Comparing two bitstrings

An often used technique to model genes, chromosomes, or DNA-strings is by making use of a bitstring. A bitstring is a long list of zeroess and ones. A naive way of implementing this would be as the following:

#include < vector> std::vector< bool> bitString; for(int i = 0; i < bitString_size; ++i) bitString.push_back( std::rand() % 2);

This, however, is relatively slow, especially when performing calculations on this vector. A much faster way is by using boosts "dynamic bitset" property. This is an array of booleans (1 or 0), optimized for only being 0 or 1. Initializing a bitset is more or less identical:

#include < boost/dynamic_bitset.hpp> boost::dynamic_bitset<> bitSet; for(int i = 0; i < bitString_size; ++i) bitSet.push_back( std::rand() % 2);

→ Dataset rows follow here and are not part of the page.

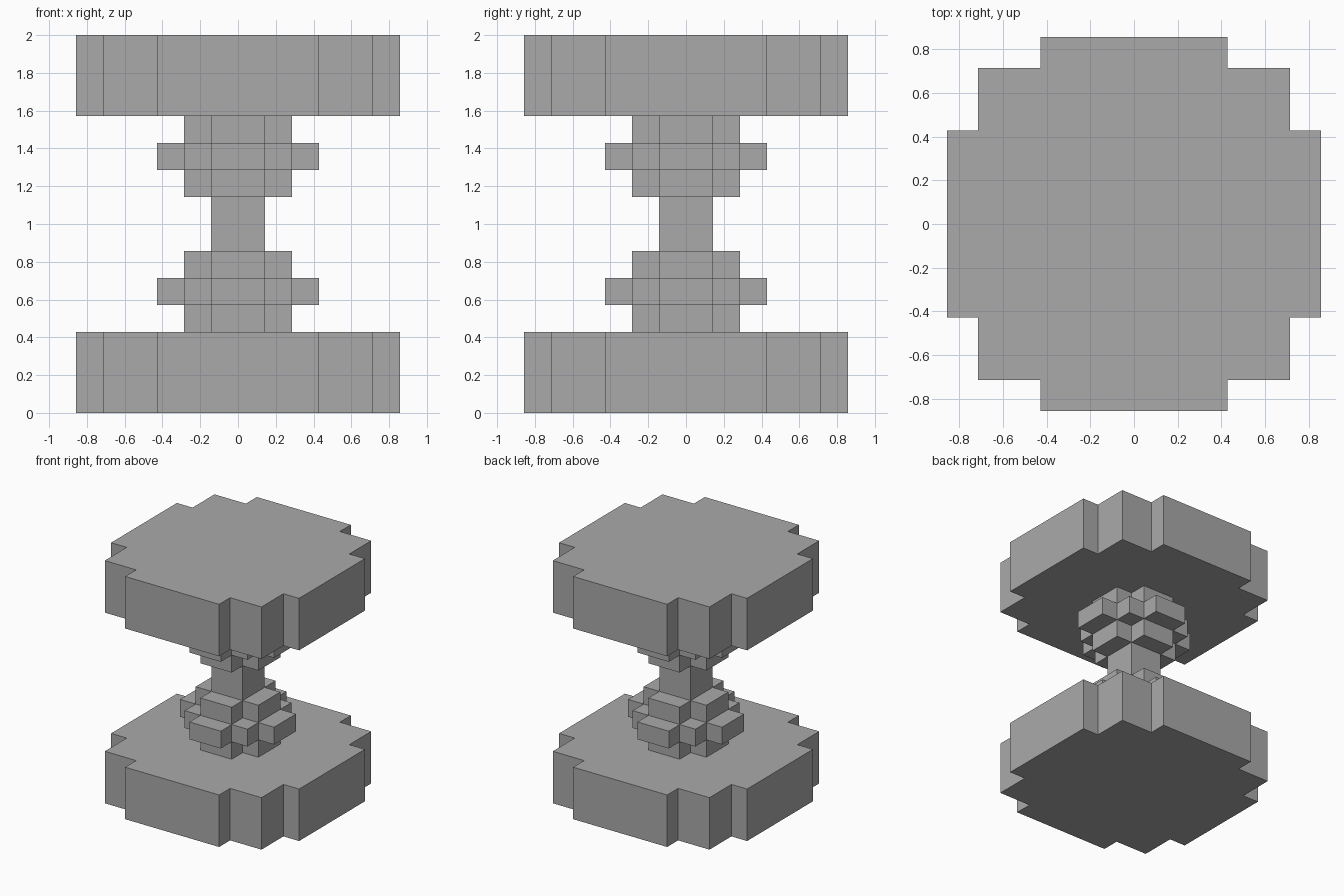
import bpy
import bmesh
from mathutils import Matrix, Vector

cube = bpy.data.objects.get("Cube")
if cube:
    bpy.data.objects.remove(cube, do_unlink=True)

UNIT = 1 / 7   # edge of one block
HEIGHT = 14    # total height in blocks

stone = bpy.data.materials.new("grey stone")
stone.use_nodes = True
grey = (0.4, 0.4, 0.4, 1)
stone.diffuse_color = grey
stone.node_tree.nodes["Principled BSDF"].inputs["Base Color"].default_value = grey


def stepped_slab(name, steps, bottom, top):
    """Extrude a four-fold stepped outline; steps are (half x, half y) boxes."""
    quarter = []
    for i, (x, y) in enumerate(steps):
        if i:
            quarter.append((x, steps[i - 1][1]))
            quarter[-1:] = [(x, steps[i - 1][1])]
        quarter.append((x, y))
    bm = bmesh.new()
    verts = []
    for turn in range(4):
        spin = Matrix.Rotation(turn * 1.5707963, 3, "Z")
        for x, y in quarter:
            verts.append(bm.verts.new(spin @ Vector((x, y, bottom)) * UNIT))
    base = bm.faces.new(verts)
    sides = bmesh.ops.extrude_face_region(bm, geom=[base], use_keep_orig=True)
    raised = [v for v in sides["geom"] if isinstance(v, bmesh.types.BMVert)]
    bmesh.ops.translate(bm, verts=raised, vec=(0, 0, (top - bottom) * UNIT))
    bmesh.ops.recalc_face_normals(bm, faces=bm.faces)
    mesh = bpy.data.meshes.new(name)
    bm.to_mesh(mesh)
    bm.free()
    mesh.materials.append(stone)
    obj = bpy.data.objects.new(name, mesh)
    bpy.context.collection.objects.link(obj)


plate = [(6, 3), (5, 5), (3, 6)]
cross = [(2, 1), (1, 2)]
ring = [(3, 1), (2, 2), (1, 3)]

# Tiers of the lower half, each repeated upside down above
tiers = [
    ("plate", plate, 0, 3),
    ("outer_collar", cross, 3, 4),
    ("ring", ring, 4, 5),
    ("inner_collar", cross, 5, 6),
]
for name, steps, low, high in tiers:
    stepped_slab("lower_" + name, steps, low, high)
    stepped_slab("upper_" + name, steps, HEIGHT - high, HEIGHT - low)

# Square neck joining the halves
stepped_slab("neck", [(1, 1)], 6, 8)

Often, the number of different bits between two bitsets has to be counted, in order to calculate the genetic similarity between two "genomes". When using vectors, one might write the following code to calculate these differences:

#include < vector> #include < iostream> int calcDiff(const std::vector& focal, const std::vector & other) { int differences = 0; if(focal.size() == other.size()) { for(int i = 0; i < focal.size(); ++i) if(focal[i] != other[i]) differences++; } else std::cout << "genomes mismatch!\n"; return differences; }

If we now use the dynamic bitset, we can easily and quickly compare two bitstrings, and count the differences between them. When using vectors with booleans, the bitstring will have to compared for every element, a computationally heavy task. Dynamic bitsets however can make use of lower level arythmetic, relieving the computer from quite some computational load:

#include < boost/dynamic_bitset.hpp> int calcDiff(const boost::dynamic_bitset<>& focal, const boost::dynamic_bitset<>& other) { boost::dynamic_bitset<> temp; temp = focal ^ other; return temp.count(); }

Here I have compared the performance of both algorithms, compared to the performance of calculating differences in a vector, using the above described "sequential" algorithm. All times are scaled to the time needed to do 1e4 repetitions of calculating differences between two vectors of length 100.

As we see from the figure, using a vector wil exponentially increase the computing time with size of the vector (note that the axes are 10_log transformed). Using a dynamic bitset does not increase as fast, although the difference does get smaller as the size of the vector increases past 1e6. Performance increase is still roughly 10x (even >40x for vector of size 1e5!)

Web Site (C) Thijs Janzen 2011-2014

Lake Tanganyika pictures courtesy Jen Reynolds